    The theology requirement is standard. Seminary training gives that degree, either at the BA level, or at the MA level, as explained above. As to a Sixth-form college, which most Americans may not understand as a term-a Sixth-form college is a college prep college, as English students leave “high school” at 16. Two years in a Sixth-form college gives the student preparation for a college degree in specific areas, somewhat how some prep schools in America do. The older prep schools in America sometimes follow this form.

    One can also join a diocesan seminary with work experience, if one is deemed “mature”. The pre-seminary year in a parish working with a priest is the initial seminary experience for some dioceses, followed by acceptance into the year before and then MA Theology program. It takes less time to get an MA in the UK than in the US, as the studies are more intense.

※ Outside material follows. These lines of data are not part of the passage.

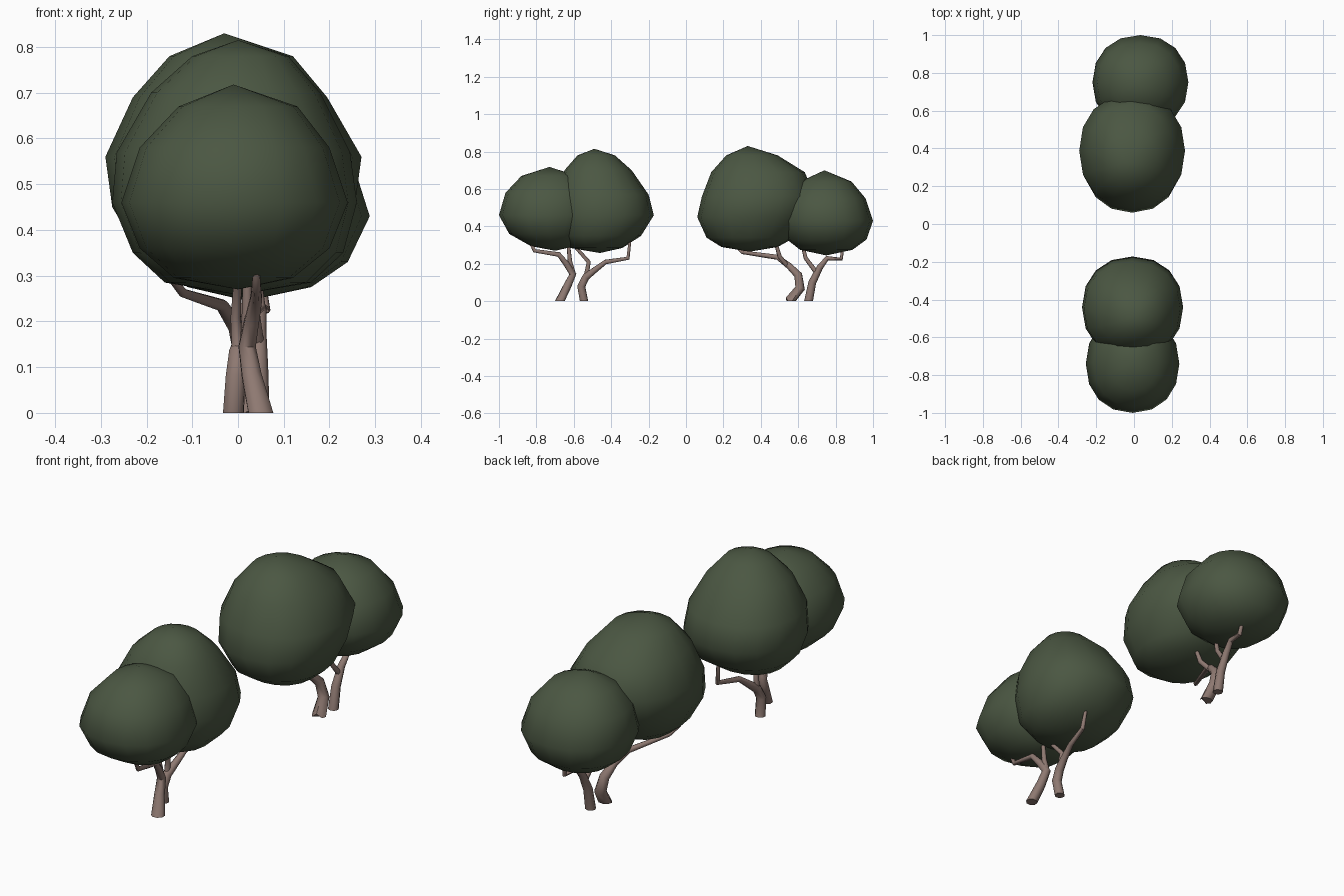
import bpy, bmesh
from math import cos, sin, pi, copysign


def material(name, rgb):
    m = bpy.data.materials.new(name)
    m.diffuse_color = (*rgb, 1)
    return m


leaf = material("leaf_green", (0.07, 0.095, 0.055))
bark = material("bark_brown", (0.27, 0.19, 0.165))


def spow(v, p):
    return copysign(abs(v) ** p, v)


def canopy(name, bottom, rings, top, sides=16):
    """Loft rounded rings (z, x0, x1, y0, y1) between two pole points."""
    bm = bmesh.new()
    loops = []
    for z, x0, x1, y0, y1 in rings:
        cx, cy, rx, ry = (x0 + x1) / 2, (y0 + y1) / 2, (x1 - x0) / 2, (y1 - y0) / 2
        loops.append([bm.verts.new((cx + rx * spow(cos(2 * pi * i / sides), 0.92),
                                    cy + ry * spow(sin(2 * pi * i / sides), 0.92), z))
                      for i in range(sides)])
    lo, hi = bm.verts.new(bottom), bm.verts.new(top)
    for i in range(sides):
        j = (i + 1) % sides
        for a, b in zip(loops, loops[1:]):
            bm.faces.new((a[i], a[j], b[j], b[i]))
        bm.faces.new((lo, loops[0][j], loops[0][i]))
        bm.faces.new((hi, loops[-1][i], loops[-1][j]))
    for f in bm.faces:
        f.smooth = True
    me = bpy.data.meshes.new(name)
    bm.to_mesh(me)
    bm.free()
    me.materials.append(leaf)
    bpy.context.collection.objects.link(bpy.data.objects.new(name, me))


def tree_wood(name, paths):
    """Tapered tubes along paths of (x, y, z, radius), base flattened on z = 0."""
    cu = bpy.data.curves.new(name, 'CURVE')
    cu.dimensions = '3D'
    cu.bevel_depth = 1
    cu.bevel_resolution = 2
    cu.use_fill_caps = True
    for pts in paths:
        sp = cu.splines.new('POLY')
        sp.points.add(len(pts) - 1)
        for p, (x, y, z, r) in zip(sp.points, pts):
            p.co = (x, y, z, 1)
            p.radius = r
    cu.materials.append(bark)
    ob = bpy.data.objects.new(name, cu)
    bpy.context.collection.objects.link(ob)
    bpy.ops.object.select_all(action='DESELECT')
    ob.select_set(True)
    bpy.context.view_layer.objects.active = ob
    bpy.ops.object.convert(target='MESH')
    for v in ob.data.vertices:
        if v.co.z < 0.016:
            v.co.z = 0
    bpy.ops.object.shade_smooth_by_angle(angle=0.9)


# Leaf crowns, front to back
canopy("front_small_crown", (0, -0.70, 0.27), [
    (0.295, -0.14, 0.12, -0.83, -0.59), (0.36, -0.215, 0.20, -0.945, -0.53),
    (0.46, -0.255, 0.24, -1.0, -0.48), (0.58, -0.215, 0.20, -0.965, -0.50),
    (0.67, -0.13, 0.13, -0.88, -0.58)], (-0.01, -0.73, 0.718))
canopy("front_large_crown", (0, -0.46, 0.258), [
    (0.285, -0.16, 0.16, -0.62, -0.34), (0.35, -0.23, 0.23, -0.68, -0.24),
    (0.46, -0.275, 0.26, -0.71, -0.172), (0.57, -0.265, 0.245, -0.70, -0.20),
    (0.70, -0.19, 0.18, -0.65, -0.29), (0.78, -0.10, 0.11, -0.58, -0.38)],
    (0, -0.49, 0.815))
canopy("back_large_crown", (0, 0.34, 0.265), [
    (0.29, -0.15, 0.15, 0.19, 0.49), (0.34, -0.21, 0.21, 0.11, 0.58),
    (0.45, -0.275, 0.255, 0.06, 0.66), (0.56, -0.29, 0.27, 0.085, 0.69),
    (0.69, -0.23, 0.195, 0.135, 0.635), (0.78, -0.15, 0.12, 0.215, 0.49)],
    (-0.03, 0.33, 0.83))
canopy("back_small_crown", (0.02, 0.75, 0.245), [
    (0.275, -0.11, 0.16, 0.61, 0.89), (0.33, -0.18, 0.24, 0.54, 0.965),
    (0.43, -0.22, 0.288, 0.50, 1.0), (0.55, -0.195, 0.25, 0.53, 0.96),
    (0.64, -0.12, 0.17, 0.61, 0.885)], (0.02, 0.74, 0.70))

# Trunks with their forked branches
tree_wood("front_small_trunk", [
    [(0.05, -0.675, 0, .03), (0.03, -0.635, 0.08, .023), (0.02, -0.605, 0.145, .02),
     (0.03, -0.64, 0.20, .017), (0.04, -0.68, 0.25, .014), (0.04, -0.81, 0.27, .011),
     (0.04, -0.83, 0.31, .008)],
    [(0.02, -0.605, 0.145, .016), (0.02, -0.62, 0.21, .012), (0.02, -0.63, 0.31, .009)]])
tree_wood("front_large_trunk", [
    [(-0.01, -0.545, 0, .024), (-0.005, -0.56, 0.08, .023), (0, -0.535, 0.13, .021),
     (0.01, -0.49, 0.165, .017), (0.02, -0.43, 0.21, .013), (0.05, -0.31, 0.23, .011),
     (0.04, -0.30, 0.32, .008)],
    [(0, -0.535, 0.13, .014), (-0.005, -0.52, 0.21, .012), (0, -0.60, 0.30, .009)]])
tree_wood("back_large_trunk", [
    [(0.035, 0.56, 0, .033), (0.025, 0.61, 0.07, .027), (0.01, 0.60, 0.14, .023),
     (-0.005, 0.55, 0.19, .018), (-0.035, 0.49, 0.235, .014), (-0.12, 0.30, 0.262, .010),
     (-0.15, 0.26, 0.30, .008)],
    [(-0.005, 0.54, 0.19, .013), (0.02, 0.50, 0.24, .012), (0.03, 0.48, 0.31, .009)]])
tree_wood("back_small_trunk", [
    [(0.045, 0.655, 0, .024), (0.045, 0.675, 0.10, .021), (0.045, 0.715, 0.18, .017),
     (0.05, 0.755, 0.23, .013), (0.06, 0.83, 0.225, .011), (0.05, 0.84, 0.30, .008)],
    [(0.045, 0.70, 0.15, .013), (0.035, 0.64, 0.23, .011), (0.03, 0.62, 0.31, .009)]])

    Some students are sent to the Venerabile in Rome, which gives an BA and an MA. Not all students have the correct transcripts, that is, classes, to go there. As I have taught in a Theology department in England at the university level, and as a member of our immediate family has taught in a Sixth-form college for fifteen years, we are familiar with the system. However, each diocese and indeed, each student, does not do the pre-seminary year. It is a discernment year.

    For example, I got an MA in English from Notre Dame without having an undergraduate degree in English. I had degrees in Theology, History and Philosophy. The same type of admittance would be true in some dioceses in England, where a man can proceed to the Theology MA with a degree in something else and little “catch-up”.

    Hope this helps.

  49. Supertradmum says:

    Sorry, Richard T,

    If the debt is too large, the young man cannot enter, but if it is “small”, the young man can enter the seminary, as the debt may be absorbed by the diocese. Again, this varies.

  50. Supertradmum says:

    If I could add something without hogging the com-box, I believe that the UK model is much more “personal”, that is, individually assessed than the American model, which, although varies a bit from diocese to diocese, demands the same criteria overall for the secular seminarians. Older seminarians, for example those in the Midwest who go to Sacred Heart School of Theology in Hales Corner in Wisconsin, do break the mold.

  51. frobuaidhe says:

    @ RichardT

    I can’t say what happens in England & Wales, but see my post above about Scotland! Your calculations are exactly what the bishops are banking on: that the loans will never have to be repaid if the candidate is ordained.

Comments are closed.